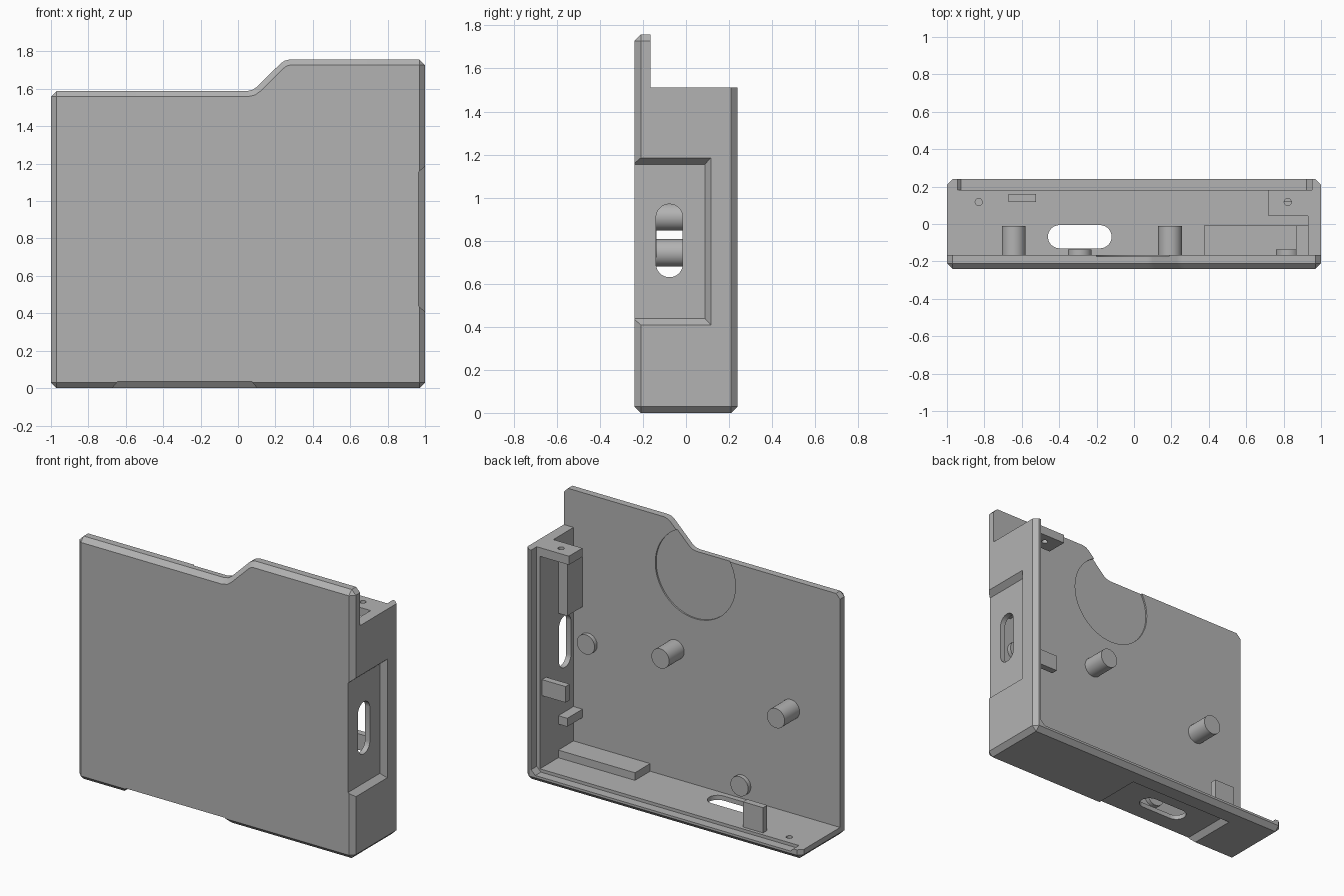
import bpy, bmesh, math
from mathutils import Vector

cube = bpy.data.objects.get("Cube")
if cube:
    bpy.data.objects.remove(cube, do_unlink=True)

grey = bpy.data.materials.new("plain grey")
grey.use_nodes = True
COLOR = (0.45, 0.45, 0.45, 1)
grey.diffuse_color = COLOR
grey.node_tree.nodes["Principled BSDF"].inputs["Base Color"].default_value = COLOR

FRONT, BACK = -0.24, 0.24
PLATE = -0.165      # inner face of the front plate
WALL = 0.93         # inner face of the side wall
FLOOR = 0.065       # inner face of the floor
CH = 0.03           # outer chamfer


def to_object(bm, name):
    bmesh.ops.recalc_face_normals(bm, faces=bm.faces)
    mesh = bpy.data.meshes.new(name)
    bm.to_mesh(mesh)
    bm.free()
    mesh.materials.append(grey)
    obj = bpy.data.objects.new(name, mesh)
    bpy.context.collection.objects.link(obj)
    return obj


def extrude_y(points, y0, y1):
    """Solid from an x-z outline."""
    bm = bmesh.new()
    face = bm.faces.new([bm.verts.new((x, y0, z)) for x, z in points])
    new = bmesh.ops.extrude_face_region(bm, geom=[face])["geom"]
    moved = [v for v in new if isinstance(v, bmesh.types.BMVert)]
    bmesh.ops.translate(bm, verts=moved, vec=(0, y1 - y0, 0))
    return bm


def hull(name, points):
    """Convex solid around the points."""
    bm = bmesh.new()
    for p in points:
        bm.verts.new(p)
    bmesh.ops.convex_hull(bm, input=bm.verts)
    bmesh.ops.dissolve_limit(bm, angle_limit=0.01, verts=bm.verts, edges=bm.edges)
    return to_object(bm, name)


def box(name, xs, ys, zs):
    return hull(name, [(x, y, z) for x in xs for y in ys for z in zs])


def rod(name, centre, radius, axis, length, half_slot=None, sides=40):
    """Cylinder along an axis; half_slot stretches it into a rounded slot."""
    turn = Vector(axis).to_track_quat("Z", "Y")
    slide = Vector(half_slot or (0, 0, 0))
    points = []
    for i in range(sides):
        a = math.tau * (i + 0.5) / sides
        for h in (0, length):
            p = Vector(centre) + turn @ Vector((radius * math.cos(a), radius * math.sin(a), h))
            points += [p + slide, p - slide] if half_slot else [p]
    return hull(name, points)


def cut(target, cutter):
    cutter.hide_render = True
    mod = target.modifiers.new("cut", "BOOLEAN")
    mod.operation, mod.solver, mod.object = "DIFFERENCE", "EXACT", cutter
    bpy.context.view_layer.objects.active = target
    bpy.ops.object.modifier_apply(modifier=mod.name)
    bpy.data.objects.remove(cutter, do_unlink=True)


# Outer block with a stepped top, chamfered all round
outline = [(-1, 0), (1, 0), (1, 1.757), (0.275, 1.757), (0.25, 1.751), (0.228, 1.736),
           (0.1, 1.61), (0.078, 1.595), (0.048, 1.588), (-1, 1.588)]
bm = extrude_y(outline, FRONT, BACK)
edges = []
for e in bm.edges:
    a, b = (v.co for v in e.verts)
    along_y = abs(a.y - b.y) > 0.1
    if not along_y or abs(a.x) > 0.99:
        edges.append(e)
bmesh.ops.bevel(bm, geom=edges, offset=CH, segments=1, affect="EDGES", clamp_overlap=False)
shell = to_object(bm, "case_shell")

# Open the interior, top, and the space above the side wall
cut(shell, box("interior", (-2, WALL), (PLATE, 1), (FLOOR, 3)))
cut(shell, box("above_wall", (-2, 2), (PLATE, 1), (1.512, 3)))

# Stepped seat for the matching half along the back rim
seat = [(-0.955 + CH, 0.045), (0.953 - CH, 0.045), (0.953, 0.045 + CH),
        (0.953, 2), (-0.955, 2), (-0.955, 0.045 + CH)]
cut(shell, to_object(extrude_y(seat, 0.182, 1), "seat_cutter"))

# Shallow round thumb recess inside the plate
cut(shell, rod("thumb_cutter", (0.048, PLATE - 0.01, 1.44), 0.29, (0, 1, 0), 0.3, sides=96))

# Port recesses with sloped sides, open to the front, each with a rounded slot
side, under = [], []
for depth, grow in ((0.035, 0), (-0.035, 0.06)):
    for y in (-0.5, 0.088 + grow * 0.9):
        for s in (-1, 1):
            half = 0.358 + grow
            side.append((1 - depth, y, 0.797 + s * half))
            under.append((-0.285 + s * half, y, depth))
cut(shell, hull("side_recess", side))
cut(shell, hull("under_recess", under))
cut(shell, rod("side_slot", (0.8, -0.077, 0.8), 0.062, (1, 0, 0), 0.4, (0, 0, 0.108)))
cut(shell, rod("under_slot", (-0.29, -0.068, -0.2), 0.062, (0, 0, 1), 0.4, (0.108, 0, 0)))

# Blind screw hole in the floor
cut(shell, rod("floor_hole", (-0.83, 0.117, 0.035), 0.019, (0, 0, 1), 0.2, sides=20))

# Screw tab at the top of the side wall
tab = box("screw_tab", (0.72, WALL + 0.01), (0.043, 0.182), (1.455, 1.512))
cut(tab, rod("tab_hole", (0.822, 0.117, 1.3), 0.019, (0, 0, 1), 0.4, sides=20))

# Ribs and clips, sunk slightly into the walls
IN = 0.01
deep = (PLATE - IN, -0.008)
box("upper_wall_rib", (0.865, WALL + IN), deep, (1.01, 1.37))
box("lower_wall_rib", (0.865, WALL + IN), deep, (0.285, 0.34))
box("floor_rib", (0.375, WALL + IN), deep, (FLOOR - IN, 0.115))
box("wall_clip", (0.76, WALL + IN), (0.117, 0.16), (0.535, 0.64))
box("floor_clip", (-0.67, -0.525), (0.117, 0.16), (FLOOR - IN, 0.23))

# Support pegs and low pads on the plate
for name, x, z, top in (("centre_peg", 0.193, 0.91, -0.01), ("outer_peg", -0.643, 0.743, -0.01),
                        ("side_pad", 0.822, 0.785, -0.137), ("floor_pad", -0.29, 0.155, -0.137)):
    rod(name, (x, PLATE - IN, z), 0.064, (0, 1, 0), top - PLATE + IN)

# Smooth round surfaces, keep edges sharp
bpy.ops.object.select_all(action="DESELECT")
for obj in bpy.context.scene.objects:
    if obj.type == "MESH" and grey.name in obj.data.materials:
        obj.select_set(True)
        bpy.context.view_layer.objects.active = obj
bpy.ops.object.shade_smooth_by_angle(angle=math.radians(25))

-----

* **Task to carry out**
Each entry is to be returned as it stands, and each picture is to be left out.

* **Answer for this exercise**
import bpy, bmesh, math
from mathutils import Vector

cube = bpy.data.objects.get("Cube")
if cube:
    bpy.data.objects.remove(cube, do_unlink=True)

grey = bpy.data.materials.new("plain grey")
grey.use_nodes = True
COLOR = (0.45, 0.45, 0.45, 1)
grey.diffuse_color = COLOR
grey.node_tree.nodes["Principled BSDF"].inputs["Base Color"].default_value = COLOR

FRONT, BACK = -0.24, 0.24
PLATE = -0.165      # inner face of the front plate
WALL = 0.93         # inner face of the side wall
FLOOR = 0.065       # inner face of the floor
CH = 0.03           # outer chamfer


def to_object(bm, name):
    bmesh.ops.recalc_face_normals(bm, faces=bm.faces)
    mesh = bpy.data.meshes.new(name)
    bm.to_mesh(mesh)
    bm.free()
    mesh.materials.append(grey)
    obj = bpy.data.objects.new(name, mesh)
    bpy.context.collection.objects.link(obj)
    return obj


def extrude_y(points, y0, y1):
    """Solid from an x-z outline."""
    bm = bmesh.new()
    face = bm.faces.new([bm.verts.new((x, y0, z)) for x, z in points])
    new = bmesh.ops.extrude_face_region(bm, geom=[face])["geom"]
    moved = [v for v in new if isinstance(v, bmesh.types.BMVert)]
    bmesh.ops.translate(bm, verts=moved, vec=(0, y1 - y0, 0))
    return bm


def hull(name, points):
    """Convex solid around the points."""
    bm = bmesh.new()
    for p in points:
        bm.verts.new(p)
    bmesh.ops.convex_hull(bm, input=bm.verts)
    bmesh.ops.dissolve_limit(bm, angle_limit=0.01, verts=bm.verts, edges=bm.edges)
    return to_object(bm, name)


def box(name, xs, ys, zs):
    return hull(name, [(x, y, z) for x in xs for y in ys for z in zs])


def rod(name, centre, radius, axis, length, half_slot=None, sides=40):
    """Cylinder along an axis; half_slot stretches it into a rounded slot."""
    turn = Vector(axis).to_track_quat("Z", "Y")
    slide = Vector(half_slot or (0, 0, 0))
    points = []
    for i in range(sides):
        a = math.tau * (i + 0.5) / sides
        for h in (0, length):
            p = Vector(centre) + turn @ Vector((radius * math.cos(a), radius * math.sin(a), h))
            points += [p + slide, p - slide] if half_slot else [p]
    return hull(name, points)


def cut(target, cutter):
    cutter.hide_render = True
    mod = target.modifiers.new("cut", "BOOLEAN")
    mod.operation, mod.solver, mod.object = "DIFFERENCE", "EXACT", cutter
    bpy.context.view_layer.objects.active = target
    bpy.ops.object.modifier_apply(modifier=mod.name)
    bpy.data.objects.remove(cutter, do_unlink=True)


# Outer block with a stepped top, chamfered all round
outline = [(-1, 0), (1, 0), (1, 1.757), (0.275, 1.757), (0.25, 1.751), (0.228, 1.736),
           (0.1, 1.61), (0.078, 1.595), (0.048, 1.588), (-1, 1.588)]
bm = extrude_y(outline, FRONT, BACK)
edges = []
for e in bm.edges:
    a, b = (v.co for v in e.verts)
    along_y = abs(a.y - b.y) > 0.1
    if not along_y or abs(a.x) > 0.99:
        edges.append(e)
bmesh.ops.bevel(bm, geom=edges, offset=CH, segments=1, affect="EDGES", clamp_overlap=False)
shell = to_object(bm, "case_shell")

# Open the interior, top, and the space above the side wall
cut(shell, box("interior", (-2, WALL), (PLATE, 1), (FLOOR, 3)))
cut(shell, box("above_wall", (-2, 2), (PLATE, 1), (1.512, 3)))

# Stepped seat for the matching half along the back rim
seat = [(-0.955 + CH, 0.045), (0.953 - CH, 0.045), (0.953, 0.045 + CH),
        (0.953, 2), (-0.955, 2), (-0.955, 0.045 + CH)]
cut(shell, to_object(extrude_y(seat, 0.182, 1), "seat_cutter"))

# Shallow round thumb recess inside the plate
cut(shell, rod("thumb_cutter", (0.048, PLATE - 0.01, 1.44), 0.29, (0, 1, 0), 0.3, sides=96))

# Port recesses with sloped sides, open to the front, each with a rounded slot
side, under = [], []
for depth, grow in ((0.035, 0), (-0.035, 0.06)):
    for y in (-0.5, 0.088 + grow * 0.9):
        for s in (-1, 1):
            half = 0.358 + grow
            side.append((1 - depth, y, 0.797 + s * half))
            under.append((-0.285 + s * half, y, depth))
cut(shell, hull("side_recess", side))
cut(shell, hull("under_recess", under))
cut(shell, rod("side_slot", (0.8, -0.077, 0.8), 0.062, (1, 0, 0), 0.4, (0, 0, 0.108)))
cut(shell, rod("under_slot", (-0.29, -0.068, -0.2), 0.062, (0, 0, 1), 0.4, (0.108, 0, 0)))

# Blind screw hole in the floor
cut(shell, rod("floor_hole", (-0.83, 0.117, 0.035), 0.019, (0, 0, 1), 0.2, sides=20))

# Screw tab at the top of the side wall
tab = box("screw_tab", (0.72, WALL + 0.01), (0.043, 0.182), (1.455, 1.512))
cut(tab, rod("tab_hole", (0.822, 0.117, 1.3), 0.019, (0, 0, 1), 0.4, sides=20))

# Ribs and clips, sunk slightly into the walls
IN = 0.01
deep = (PLATE - IN, -0.008)
box("upper_wall_rib", (0.865, WALL + IN), deep, (1.01, 1.37))
box("lower_wall_rib", (0.865, WALL + IN), deep, (0.285, 0.34))
box("floor_rib", (0.375, WALL + IN), deep, (FLOOR - IN, 0.115))
box("wall_clip", (0.76, WALL + IN), (0.117, 0.16), (0.535, 0.64))
box("floor_clip", (-0.67, -0.525), (0.117, 0.16), (FLOOR - IN, 0.23))

# Support pegs and low pads on the plate
for name, x, z, top in (("centre_peg", 0.193, 0.91, -0.01), ("outer_peg", -0.643, 0.743, -0.01),
                        ("side_pad", 0.822, 0.785, -0.137), ("floor_pad", -0.29, 0.155, -0.137)):
    rod(name, (x, PLATE - IN, z), 0.064, (0, 1, 0), top - PLATE + IN)

# Smooth round surfaces, keep edges sharp
bpy.ops.object.select_all(action="DESELECT")
for obj in bpy.context.scene.objects:
    if obj.type == "MESH" and grey.name in obj.data.materials:
        obj.select_set(True)
        bpy.context.view_layer.objects.active = obj
bpy.ops.object.shade_smooth_by_angle(angle=math.radians(25))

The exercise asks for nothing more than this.